Sensible management of the GM bankruptcy would take into account these issues: the need to grow a viable U.S. manufacturing sector, the need to protect good jobs and benefits in this country, and the need to protect our environment.
That is just the opposite of the pressures Wall Street brings to bear on the auto industry. But look at what those pressures have done for us already.
As Marcy Kaptur put it in an interview I did with her for the forthcoming issue of the Progressive, "In essence, it's a battle between Wall Street and Main Street, between financiers and industrialists. And right now the financiers are winning."
The subprime mortgage crisis, and fraud by banks, precipitated the financial crisis, in Kaptur's view, and the resulting credit crunch is killing legitimate business around the country.
"Credit lines have closed along with bank lending to dealerships, bank lending to people who want to buy a car. So this industry, which is so sales-dependent, took a sales nosedive." Not only is GM bankrupt as a result, but our whole economy is on the rocks, say Kaptur: "Manufacturing used to represent well over 40 percent of this economy. It's now down to 12. Half the economy is unsustainable. And look at what's happening. It's crashing all around us."

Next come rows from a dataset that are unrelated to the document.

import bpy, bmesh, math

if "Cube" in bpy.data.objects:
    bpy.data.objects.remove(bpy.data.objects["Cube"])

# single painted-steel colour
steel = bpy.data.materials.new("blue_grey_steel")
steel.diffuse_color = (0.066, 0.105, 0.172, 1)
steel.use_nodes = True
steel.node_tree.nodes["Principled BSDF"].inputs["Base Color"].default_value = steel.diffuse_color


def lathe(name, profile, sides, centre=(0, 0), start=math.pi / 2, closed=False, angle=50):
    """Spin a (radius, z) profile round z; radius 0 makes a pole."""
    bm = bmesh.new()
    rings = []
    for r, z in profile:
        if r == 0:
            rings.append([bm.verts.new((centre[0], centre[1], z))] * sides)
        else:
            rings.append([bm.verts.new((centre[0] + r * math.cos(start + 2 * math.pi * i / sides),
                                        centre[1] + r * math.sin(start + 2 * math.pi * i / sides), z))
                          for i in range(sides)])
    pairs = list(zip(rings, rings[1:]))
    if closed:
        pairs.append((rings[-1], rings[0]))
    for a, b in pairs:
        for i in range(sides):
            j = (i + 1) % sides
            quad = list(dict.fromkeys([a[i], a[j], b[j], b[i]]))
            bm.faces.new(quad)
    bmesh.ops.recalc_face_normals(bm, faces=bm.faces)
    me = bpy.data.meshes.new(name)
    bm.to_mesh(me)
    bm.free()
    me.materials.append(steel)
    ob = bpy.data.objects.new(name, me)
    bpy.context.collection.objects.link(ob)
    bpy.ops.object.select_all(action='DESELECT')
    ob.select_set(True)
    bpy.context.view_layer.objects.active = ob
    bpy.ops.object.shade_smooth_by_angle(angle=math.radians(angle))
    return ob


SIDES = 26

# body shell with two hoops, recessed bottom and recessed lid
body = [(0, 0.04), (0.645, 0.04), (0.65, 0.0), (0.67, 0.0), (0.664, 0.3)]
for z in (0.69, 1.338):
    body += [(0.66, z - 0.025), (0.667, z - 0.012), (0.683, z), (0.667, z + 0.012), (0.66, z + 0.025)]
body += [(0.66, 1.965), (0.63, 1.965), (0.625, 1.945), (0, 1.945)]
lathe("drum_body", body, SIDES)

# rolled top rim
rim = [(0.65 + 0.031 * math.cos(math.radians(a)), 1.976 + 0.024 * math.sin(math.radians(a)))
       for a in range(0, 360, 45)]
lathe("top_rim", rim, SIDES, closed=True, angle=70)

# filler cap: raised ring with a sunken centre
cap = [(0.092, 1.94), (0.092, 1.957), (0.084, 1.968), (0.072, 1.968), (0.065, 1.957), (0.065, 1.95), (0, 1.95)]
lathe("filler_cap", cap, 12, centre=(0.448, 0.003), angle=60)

Members of Congress who can take that kind of overarching view of the crisis ought to be managing the GM bankruptcy and the fight to re-regulate the financial industry.